### ASSIGNMENT
Everything in the data that follows should be given again verbatim, except the images.

### EXTRACTED MATERIAL

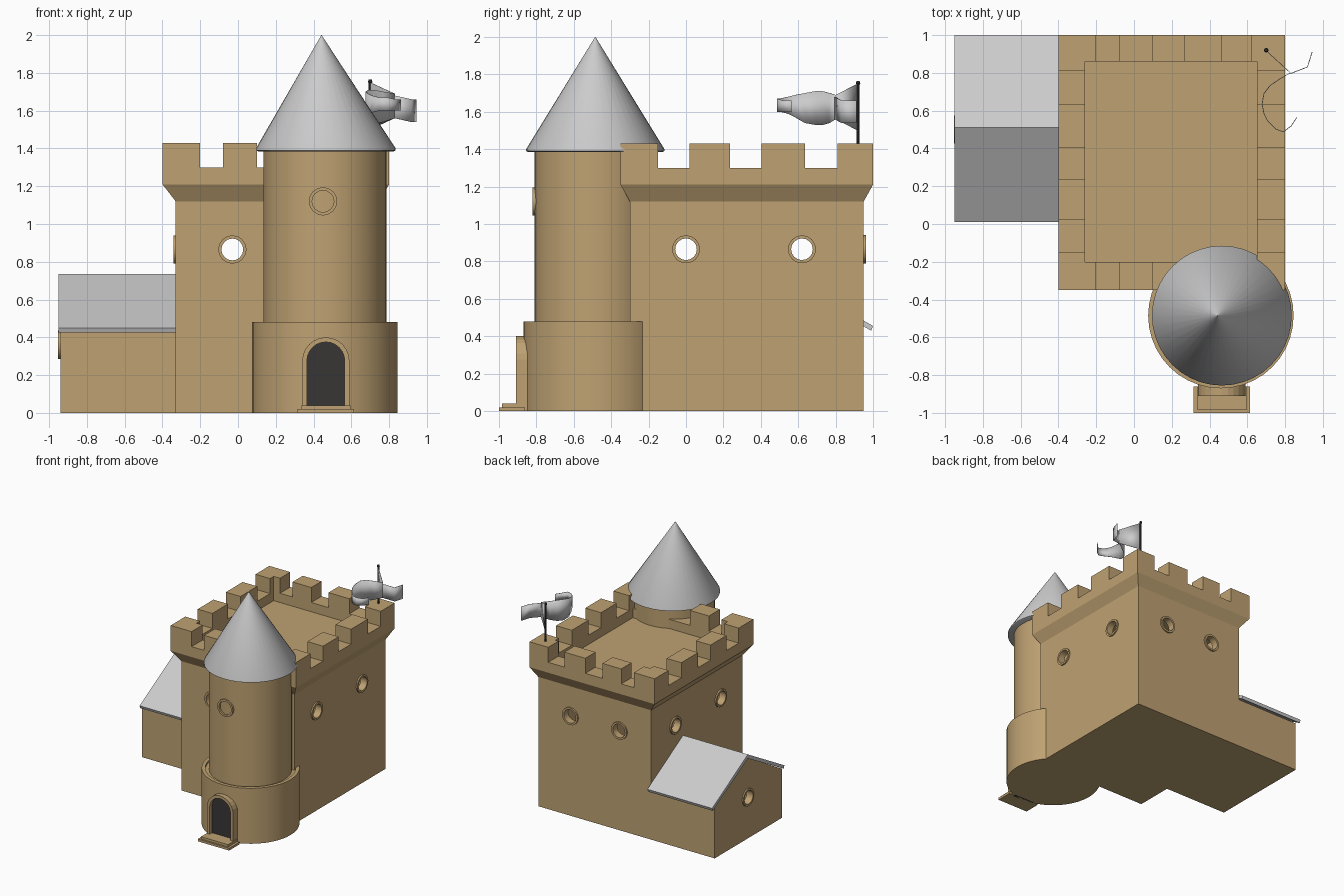
import bpy, bmesh, math
from mathutils import Vector

if "Cube" in bpy.data.objects:
    bpy.data.objects.remove(bpy.data.objects["Cube"])


def material(name, col):
    m = bpy.data.materials.new(name)
    m.diffuse_color = (*col, 1)
    m.use_nodes = True
    m.node_tree.nodes["Principled BSDF"].inputs["Base Color"].default_value = m.diffuse_color
    return m


STONE = material("sandstone", (0.52, 0.36, 0.17))
DARK = material("dark_opening", (0.04, 0.035, 0.035))


def finish(name, bm, mat=None, smooth=False):
    bmesh.ops.remove_doubles(bm, verts=bm.verts, dist=1e-5)
    bmesh.ops.recalc_face_normals(bm, faces=bm.faces)
    me = bpy.data.meshes.new(name)
    bm.to_mesh(me)
    bm.free()
    ob = bpy.data.objects.new(name, me)
    bpy.context.collection.objects.link(ob)
    if mat:
        me.materials.append(mat)
    if smooth:
        bpy.ops.object.select_all(action='DESELECT')
        ob.select_set(True)
        bpy.context.view_layer.objects.active = ob
        bpy.ops.object.shade_smooth_by_angle(angle=math.radians(35))
    return ob


def loft(name, rings, mat=None, smooth=False, caps=True):
    """Skin a stack of equal-length point loops."""
    bm = bmesh.new()
    vs = [[bm.verts.new(p) for p in r] for r in rings]
    n = len(vs[0])
    for a, b in zip(vs, vs[1:]):
        for i in range(n):
            j = (i + 1) % n
            bm.faces.new((a[i], a[j], b[j], b[i]))
    if caps:
        bm.faces.new(vs[0])
        bm.faces.new(vs[-1])
    return finish(name, bm, mat, smooth)


def prism(name, pts, vec, mat=None):
    pts = [Vector(p) for p in pts]
    return loft(name, [pts, [p + Vector(vec) for p in pts]], mat)


def rect(x0, x1, y0, y1, z):
    return [(x0, y0, z), (x1, y0, z), (x1, y1, z), (x0, y1, z)]


def box(name, x0, x1, y0, y1, z0, z1, mat=None):
    return loft(name, [rect(x0, x1, y0, y1, z0), rect(x0, x1, y0, y1, z1)], mat)


def lathe(name, profile, centre, axis=(0, 0, 1), n=40, mat=None, caps=True):
    q = Vector((0, 0, 1)).rotation_difference(Vector(axis))
    rings = [[Vector(centre) + q @ Vector((r * math.cos(2 * math.pi * i / n),
              r * math.sin(2 * math.pi * i / n), h)) for i in range(n)]
             for r, h in profile]
    return loft(name, rings, mat, True, caps)


def cut(ob, cutter):
    m = ob.modifiers.new("cut", 'BOOLEAN')
    m.operation, m.solver, m.object = 'DIFFERENCE', 'EXACT', cutter
    bpy.context.view_layer.objects.active = ob
    bpy.ops.object.modifier_apply(modifier=m.name)
    bpy.data.objects.remove(cutter)


def window_ring(pos, axis):
    lathe("window_frame", [(.058, -.03), (.058, .012), (.075, .012), (.075, -.03),
                           (.058, -.03)], pos, axis, 16, STONE, False)


def window(wall, pos, axis):
    cut(wall, lathe("cutter", [(.059, -.12), (.059, .12)], pos, axis, 16))
    window_ring(pos, axis)


# keep: hollow walls, flared parapet and roof deck
WX0, WX1, WY0, WY1 = -.33, .75, -.30, .95
OX0, OX1, OY0, OY1 = -.40, .80, -.35, 1.0
IX0, IX1, IY0, IY1 = -.26, .65, -.20, .86
keep = loft("keep", [rect(WX0, WX1, WY0, WY1, 0), rect(WX0, WX1, WY0, WY1, 1.12),
                     rect(OX0, OX1, OY0, OY1, 1.21), rect(OX0, OX1, OY0, OY1, 1.30),
                     rect(IX0, IX1, IY0, IY1, 1.30), rect(IX0, IX1, IY0, IY1, 1.22)], STONE)
cut(keep, box("cutter", WX0 + .05, WX1 - .05, WY0 + .05, WY1 - .05, .03, 1.1))

# round windows of the keep
for y in (0, .62):
    window(keep, (WX0, y, .865), (-1, 0, 0))
    window(keep, (WX1, y, .865), (1, 0, 0))
for x in (-.03, .44):
    window(keep, (x, WY1, .865), (0, 1, 0))
window(keep, (-.03, WY0, .865), (0, -1, 0))

# merlons, corners are L-shaped
for a, b in ((OX0, -.20), (-.08, .10), (.265, .465), (.62, OX1)):
    box("merlon", a, b, IY1, OY1, 1.30, 1.43, STONE)
    if a < .2:
        box("merlon", a, b, OY0, IY0, 1.30, 1.43, STONE)
for a, b in ((IY0, -.15), (.02, .235), (.405, .635), (.81, IY1)):
    box("merlon", OX0, IX0, a, b, 1.30, 1.43, STONE)
    box("merlon", IX1, OX1, OY0 if a < -.1 else a, b, 1.30, 1.43, STONE)

# round tower with wider base, and cone roof
TX, TY = .465, -.485
lathe("tower", [(.385, 0), (.385, .48), (.355, .48), (.355, .465), (.325, .465),
                (.325, 1.40)], (TX - .005, TY, 0), mat=STONE)
window_ring((.45, TY - .323, 1.12), (0, -1, 0))
cone = lathe("tower_roof", [(.36, 1.385), (.37, 1.39), (.37, 1.40), (.001, 2.0)], (TX, TY, 0))
for v in cone.data.vertices:
    if v.co.z > 1.9:
        v.co.x -= .023


# arched door, frame and steps
def arch(r, y, spring=.275, n=12):
    return ([(TX - r, y, 0)] +
            [(TX - r * math.cos(math.pi * i / n), y, spring + r * math.sin(math.pi * i / n))
             for i in range(n + 1)] + [(TX + r, y, 0)])


prism("door_frame", arch(.125, -.91) + arch(.10, -.91)[::-1], (0, .07, 0), STONE)
prism("door", arch(.10, -.876), (0, .03, 0), DARK)
box("lower_step", .315, .615, -1.0, -.86, 0, .02, STONE)
box("upper_step", .335, .595, -.985, -.86, .02, .04, STONE)

# side annex with gable roof
AX = -.94
annex = prism("annex", [(AX, y, z) for y, z in
                        ((.03, 0), (.95, 0), (.95, .44), (.51, .705), (.03, .425))],
              (WX0 - AX + .01, 0, 0), STONE)
cut(annex, box("cutter", AX + .05, WX0 - .03, .09, .89, .03, .43))
window(annex, (AX, .5, .36), (-1, 0, 0))
prism("annex_roof", [(-.95, y, z) for y, z in
                     ((.01, .45), (.51, .735), (1.0, .455), (.99, .43), (.51, .70), (.02, .425))],
      (WX0 + .95, 0, 0))

# flag pole
lathe("flag_pole", [(.008, 1.40), (.008, 1.745), (.012, 1.75), (.008, 1.765)],
      (.70, .92, 0), n=8, mat=DARK)


# waving flag: path x, y, lower z, upper z
def cloth(name, path):
    bm = bmesh.new()
    vs = [(bm.verts.new((x, y, a)), bm.verts.new((x, y, b))) for x, y, a, b in path]
    for p, q in zip(vs, vs[1:]):
        bm.faces.new((p[0], q[0], q[1], p[1]))
    ob = finish(name, bm, None, True)
    ob.modifiers.new("thickness", 'SOLIDIFY').thickness = .004


cloth("flag", [(.70, .92, 1.50, 1.75), (.83, .80, 1.56, 1.69), (.77, .765, 1.54, 1.70),
               (.72, .73, 1.53, 1.71), (.69, .69, 1.53, 1.71), (.68, .635, 1.54, 1.70),
               (.69, .585, 1.57, 1.69), (.71, .545, 1.59, 1.68), (.75, .505, 1.60, 1.67),
               (.79, .49, 1.60, 1.67), (.83, .52, 1.60, 1.66), (.86, .565, 1.60, 1.66)])
cloth("flag_tail", [(.945, .91, 1.54, 1.66), (.92, .83, 1.54, 1.66), (.83, .795, 1.56, 1.68)])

### TASK SOLUTION
import bpy, bmesh, math
from mathutils import Vector

if "Cube" in bpy.data.objects:
    bpy.data.objects.remove(bpy.data.objects["Cube"])


def material(name, col):
    m = bpy.data.materials.new(name)
    m.diffuse_color = (*col, 1)
    m.use_nodes = True
    m.node_tree.nodes["Principled BSDF"].inputs["Base Color"].default_value = m.diffuse_color
    return m


STONE = material("sandstone", (0.52, 0.36, 0.17))
DARK = material("dark_opening", (0.04, 0.035, 0.035))


def finish(name, bm, mat=None, smooth=False):
    bmesh.ops.remove_doubles(bm, verts=bm.verts, dist=1e-5)
    bmesh.ops.recalc_face_normals(bm, faces=bm.faces)
    me = bpy.data.meshes.new(name)
    bm.to_mesh(me)
    bm.free()
    ob = bpy.data.objects.new(name, me)
    bpy.context.collection.objects.link(ob)
    if mat:
        me.materials.append(mat)
    if smooth:
        bpy.ops.object.select_all(action='DESELECT')
        ob.select_set(True)
        bpy.context.view_layer.objects.active = ob
        bpy.ops.object.shade_smooth_by_angle(angle=math.radians(35))
    return ob


def loft(name, rings, mat=None, smooth=False, caps=True):
    """Skin a stack of equal-length point loops."""
    bm = bmesh.new()
    vs = [[bm.verts.new(p) for p in r] for r in rings]
    n = len(vs[0])
    for a, b in zip(vs, vs[1:]):
        for i in range(n):
            j = (i + 1) % n
            bm.faces.new((a[i], a[j], b[j], b[i]))
    if caps:
        bm.faces.new(vs[0])
        bm.faces.new(vs[-1])
    return finish(name, bm, mat, smooth)


def prism(name, pts, vec, mat=None):
    pts = [Vector(p) for p in pts]
    return loft(name, [pts, [p + Vector(vec) for p in pts]], mat)


def rect(x0, x1, y0, y1, z):
    return [(x0, y0, z), (x1, y0, z), (x1, y1, z), (x0, y1, z)]


def box(name, x0, x1, y0, y1, z0, z1, mat=None):
    return loft(name, [rect(x0, x1, y0, y1, z0), rect(x0, x1, y0, y1, z1)], mat)


def lathe(name, profile, centre, axis=(0, 0, 1), n=40, mat=None, caps=True):
    q = Vector((0, 0, 1)).rotation_difference(Vector(axis))
    rings = [[Vector(centre) + q @ Vector((r * math.cos(2 * math.pi * i / n),
              r * math.sin(2 * math.pi * i / n), h)) for i in range(n)]
             for r, h in profile]
    return loft(name, rings, mat, True, caps)


def cut(ob, cutter):
    m = ob.modifiers.new("cut", 'BOOLEAN')
    m.operation, m.solver, m.object = 'DIFFERENCE', 'EXACT', cutter
    bpy.context.view_layer.objects.active = ob
    bpy.ops.object.modifier_apply(modifier=m.name)
    bpy.data.objects.remove(cutter)


def window_ring(pos, axis):
    lathe("window_frame", [(.058, -.03), (.058, .012), (.075, .012), (.075, -.03),
                           (.058, -.03)], pos, axis, 16, STONE, False)


def window(wall, pos, axis):
    cut(wall, lathe("cutter", [(.059, -.12), (.059, .12)], pos, axis, 16))
    window_ring(pos, axis)


# keep: hollow walls, flared parapet and roof deck
WX0, WX1, WY0, WY1 = -.33, .75, -.30, .95
OX0, OX1, OY0, OY1 = -.40, .80, -.35, 1.0
IX0, IX1, IY0, IY1 = -.26, .65, -.20, .86
keep = loft("keep", [rect(WX0, WX1, WY0, WY1, 0), rect(WX0, WX1, WY0, WY1, 1.12),
                     rect(OX0, OX1, OY0, OY1, 1.21), rect(OX0, OX1, OY0, OY1, 1.30),
                     rect(IX0, IX1, IY0, IY1, 1.30), rect(IX0, IX1, IY0, IY1, 1.22)], STONE)
cut(keep, box("cutter", WX0 + .05, WX1 - .05, WY0 + .05, WY1 - .05, .03, 1.1))

# round windows of the keep
for y in (0, .62):
    window(keep, (WX0, y, .865), (-1, 0, 0))
    window(keep, (WX1, y, .865), (1, 0, 0))
for x in (-.03, .44):
    window(keep, (x, WY1, .865), (0, 1, 0))
window(keep, (-.03, WY0, .865), (0, -1, 0))

# merlons, corners are L-shaped
for a, b in ((OX0, -.20), (-.08, .10), (.265, .465), (.62, OX1)):
    box("merlon", a, b, IY1, OY1, 1.30, 1.43, STONE)
    if a < .2:
        box("merlon", a, b, OY0, IY0, 1.30, 1.43, STONE)
for a, b in ((IY0, -.15), (.02, .235), (.405, .635), (.81, IY1)):
    box("merlon", OX0, IX0, a, b, 1.30, 1.43, STONE)
    box("merlon", IX1, OX1, OY0 if a < -.1 else a, b, 1.30, 1.43, STONE)

# round tower with wider base, and cone roof
TX, TY = .465, -.485
lathe("tower", [(.385, 0), (.385, .48), (.355, .48), (.355, .465), (.325, .465),
                (.325, 1.40)], (TX - .005, TY, 0), mat=STONE)
window_ring((.45, TY - .323, 1.12), (0, -1, 0))
cone = lathe("tower_roof", [(.36, 1.385), (.37, 1.39), (.37, 1.40), (.001, 2.0)], (TX, TY, 0))
for v in cone.data.vertices:
    if v.co.z > 1.9:
        v.co.x -= .023


# arched door, frame and steps
def arch(r, y, spring=.275, n=12):
    return ([(TX - r, y, 0)] +
            [(TX - r * math.cos(math.pi * i / n), y, spring + r * math.sin(math.pi * i / n))
             for i in range(n + 1)] + [(TX + r, y, 0)])


prism("door_frame", arch(.125, -.91) + arch(.10, -.91)[::-1], (0, .07, 0), STONE)
prism("door", arch(.10, -.876), (0, .03, 0), DARK)
box("lower_step", .315, .615, -1.0, -.86, 0, .02, STONE)
box("upper_step", .335, .595, -.985, -.86, .02, .04, STONE)

# side annex with gable roof
AX = -.94
annex = prism("annex", [(AX, y, z) for y, z in
                        ((.03, 0), (.95, 0), (.95, .44), (.51, .705), (.03, .425))],
              (WX0 - AX + .01, 0, 0), STONE)
cut(annex, box("cutter", AX + .05, WX0 - .03, .09, .89, .03, .43))
window(annex, (AX, .5, .36), (-1, 0, 0))
prism("annex_roof", [(-.95, y, z) for y, z in
                     ((.01, .45), (.51, .735), (1.0, .455), (.99, .43), (.51, .70), (.02, .425))],
      (WX0 + .95, 0, 0))

# flag pole
lathe("flag_pole", [(.008, 1.40), (.008, 1.745), (.012, 1.75), (.008, 1.765)],
      (.70, .92, 0), n=8, mat=DARK)


# waving flag: path x, y, lower z, upper z
def cloth(name, path):
    bm = bmesh.new()
    vs = [(bm.verts.new((x, y, a)), bm.verts.new((x, y, b))) for x, y, a, b in path]
    for p, q in zip(vs, vs[1:]):
        bm.faces.new((p[0], q[0], q[1], p[1]))
    ob = finish(name, bm, None, True)
    ob.modifiers.new("thickness", 'SOLIDIFY').thickness = .004


cloth("flag", [(.70, .92, 1.50, 1.75), (.83, .80, 1.56, 1.69), (.77, .765, 1.54, 1.70),
               (.72, .73, 1.53, 1.71), (.69, .69, 1.53, 1.71), (.68, .635, 1.54, 1.70),
               (.69, .585, 1.57, 1.69), (.71, .545, 1.59, 1.68), (.75, .505, 1.60, 1.67),
               (.79, .49, 1.60, 1.67), (.83, .52, 1.60, 1.66), (.86, .565, 1.60, 1.66)])
cloth("flag_tail", [(.945, .91, 1.54, 1.66), (.92, .83, 1.54, 1.66), (.83, .795, 1.56, 1.68)])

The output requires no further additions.